At various speeds, as a window is lowered, passengers could experience a feeling of dizziness or disorientation associated with a “pulsing” sensation of the air inside the vehicle.
This issue, known as buffeting, can occur during both high and low speeds, and is often associated with a change in air pressure inside the vehicles cabin.
There are multiple causes associated with this effect, but it is mainly attributed to the precision streamlining of modern vehicle designs. Many vehicles are designed in conjunction with air flow tests performed under laboratory conditions, inside of a “wind tunnel”, which tests the effects of physical vehicle-body design, against airflow and aerodynamics, as it travels at different speeds.
The “buffeting” effect is caused by a sudden change in the aerodynamics of the vehicle, caused by the lowering of a window, which changes how the air is flowing over the surface of the vehicle.
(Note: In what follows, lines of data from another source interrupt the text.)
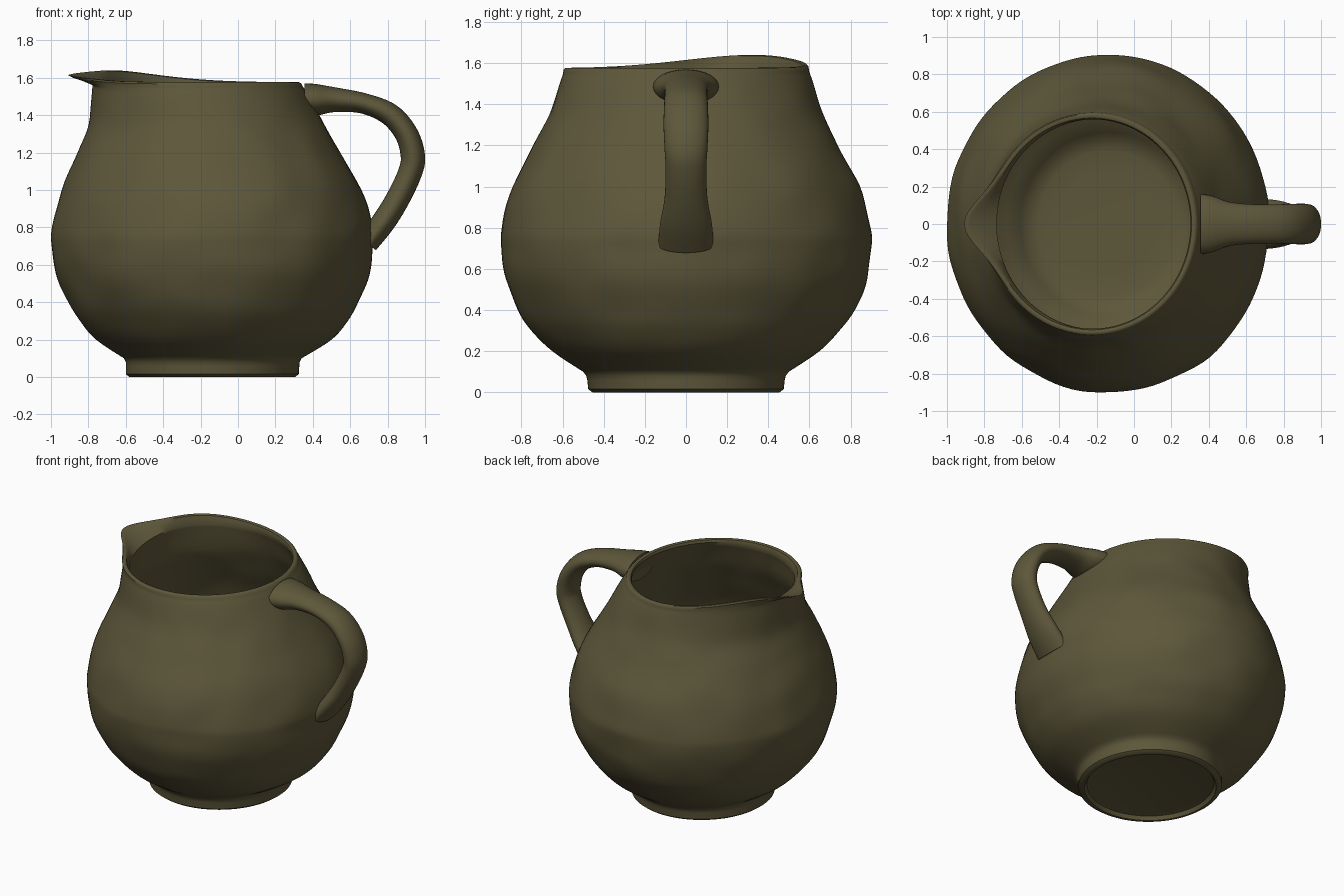
import bpy, bmesh, math
from mathutils import Vector, noise

if "Cube" in bpy.data.objects:
    bpy.data.objects.remove(bpy.data.objects["Cube"])

SEG = 112

clay = bpy.data.materials.new("olive clay")
clay.diffuse_color = (0.11, 0.095, 0.042, 1)
clay.use_nodes = True
clay.node_tree.nodes["Principled BSDF"].inputs["Base Color"].default_value = clay.diffuse_color


def spline(pts, steps):
    """Catmull-Rom through a list of tuples."""
    out = []
    for i in range(len(pts) - 1):
        p = [Vector(pts[min(max(k, 0), len(pts) - 1)]) for k in (i - 1, i, i + 1, i + 2)]
        for s in range(steps):
            t = s / steps
            out.append(0.5 * (2 * p[1] + (p[2] - p[0]) * t
                              + (2 * p[0] - 5 * p[1] + 4 * p[2] - p[3]) * t * t
                              + (3 * p[1] - p[0] - 3 * p[2] + p[3]) * t ** 3))
    return out + [Vector(pts[-1])]


def loft(name, rings):
    """Skin closed rings of points and cap both ends."""
    bm = bmesh.new()
    rows = [[bm.verts.new(p) for p in r] for r in rings]
    n = len(rows[0])
    for a, b in zip(rows, rows[1:]):
        for i in range(n):
            bm.faces.new((a[i], a[(i + 1) % n], b[(i + 1) % n], b[i]))
    bm.faces.new(rows[0])
    bm.faces.new(rows[-1])
    bmesh.ops.recalc_face_normals(bm, faces=bm.faces)
    me = bpy.data.meshes.new(name)
    bm.to_mesh(me)
    bm.free()
    me.materials.append(clay)
    ob = bpy.data.objects.new(name, me)
    bpy.context.collection.objects.link(ob)
    bpy.context.view_layer.objects.active = ob
    ob.select_set(True)
    bpy.ops.object.shade_smooth_by_angle(angle=math.radians(40))
    ob.select_set(False)


def clamp(v):
    return max(0.0, min(1.0, v))


def body_ring(z, xl, xr, ry):
    """One slightly uneven ring; near the top it gets the spout and rim lift."""
    spout, rise = clamp((z - 1.535) / 0.04), clamp((z - 1.38) / 0.19)
    rough = 0.011 * clamp((z - 0.1) / 0.2) * clamp((1.56 - z) / 0.2)
    cx, rx = (xl + xr) / 2, (xr - xl) / 2
    ring = []
    for i in range(SEG):
        a = 2 * math.pi * i / SEG
        d = math.degrees(a)
        pull = 0.13 * spout * math.exp(-((d - 180) / 17) ** 2)
        lift = 0.063 * rise * math.exp(-((d - 146) / 48) ** 2)
        c, s = math.cos(a), math.sin(a)
        bump = rough * noise.noise(Vector((c * 3.2, s * 3.2, z * 5)))
        ring.append((cx + (rx + pull + bump) * c, (ry + bump) * s, z + lift))
    return ring


# Body: outer wall as (z, left x, right x, half depth)
outer = spline([(0.10, -0.61, 0.34, 0.50), (0.2, -0.76, 0.50, 0.65), (0.3, -0.85, 0.585, 0.75),
                (0.4, -0.91, 0.64, 0.82), (0.55, -0.97, 0.70, 0.88), (0.7, -1.0, 0.725, 0.90),
                (0.8, -0.995, 0.72, 0.895), (1.0, -0.945, 0.66, 0.845), (1.2, -0.86, 0.55, 0.74),
                (1.35, -0.80, 0.465, 0.665), (1.5, -0.78, 0.38, 0.615), (1.54, -0.78, 0.355, 0.60)], 5)
foot = [(0.03, -0.53, 0.25, 0.40), (0.025, -0.55, 0.27, 0.42), (0.0, -0.565, 0.285, 0.435),
        (0.0, -0.58, 0.305, 0.455), (0.015, -0.60, 0.325, 0.475), (0.06, -0.60, 0.328, 0.48),
        (0.08, -0.60, 0.33, 0.485)]
lip = [(1.555, -0.78, 0.345, 0.597), (1.567, -0.785, 0.34, 0.595), (1.575, -0.778, 0.33, 0.588),
       (1.577, -0.768, 0.32, 0.577), (1.572, -0.757, 0.308, 0.566), (1.556, -0.75, 0.302, 0.56)]
inner = [(z, l + 0.045, r - 0.045, y - 0.045) for z, l, r, y in reversed(outer) if 0.28 < z < 1.53]
floor = [(0.22, -0.68, 0.41, 0.56), (0.16, -0.61, 0.33, 0.49), (0.12, -0.57, 0.29, 0.45),
         (0.105, -0.51, 0.23, 0.39), (0.10, -0.40, 0.12, 0.27)]
loft("jug_body", [body_ring(*p) for p in foot + outer + lip + inner + floor])

# Handle: (x, z, half thickness, half width) along the arc
path = spline([(0.355, 1.482, 0.088, 0.162), (0.42, 1.482, 0.084, 0.15), (0.52, 1.482, 0.066, 0.116),
               (0.67, 1.463, 0.055, 0.104), (0.81, 1.405, 0.060, 0.106), (0.90, 1.30, 0.062, 0.109),
               (0.935, 1.18, 0.065, 0.104), (0.917, 1.085, 0.064, 0.099), (0.85, 0.945, 0.064, 0.104),
               (0.775, 0.825, 0.064, 0.125), (0.69, 0.715, 0.060, 0.135)], 6)
rings = []
for i, (x, z, th, w) in enumerate(path):
    p, q = path[max(i - 1, 0)], path[min(i + 1, len(path) - 1)]
    t = Vector((q[0] - p[0], q[1] - p[1])).normalized()
    rings.append([(x - t.y * th * math.sin(a), w * math.cos(a), z + t.x * th * math.sin(a))
                  for a in (2 * math.pi * k / 32 for k in range(32))])
loft("handle", rings)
The effect can be corrected by raising or closing the offending window to correct the airflow. This effect can also be attributed, to a lesser degree, to the rapid exchange of hotter air inside the vehicle cabin, with the colder outside air, creating a vacuum effect.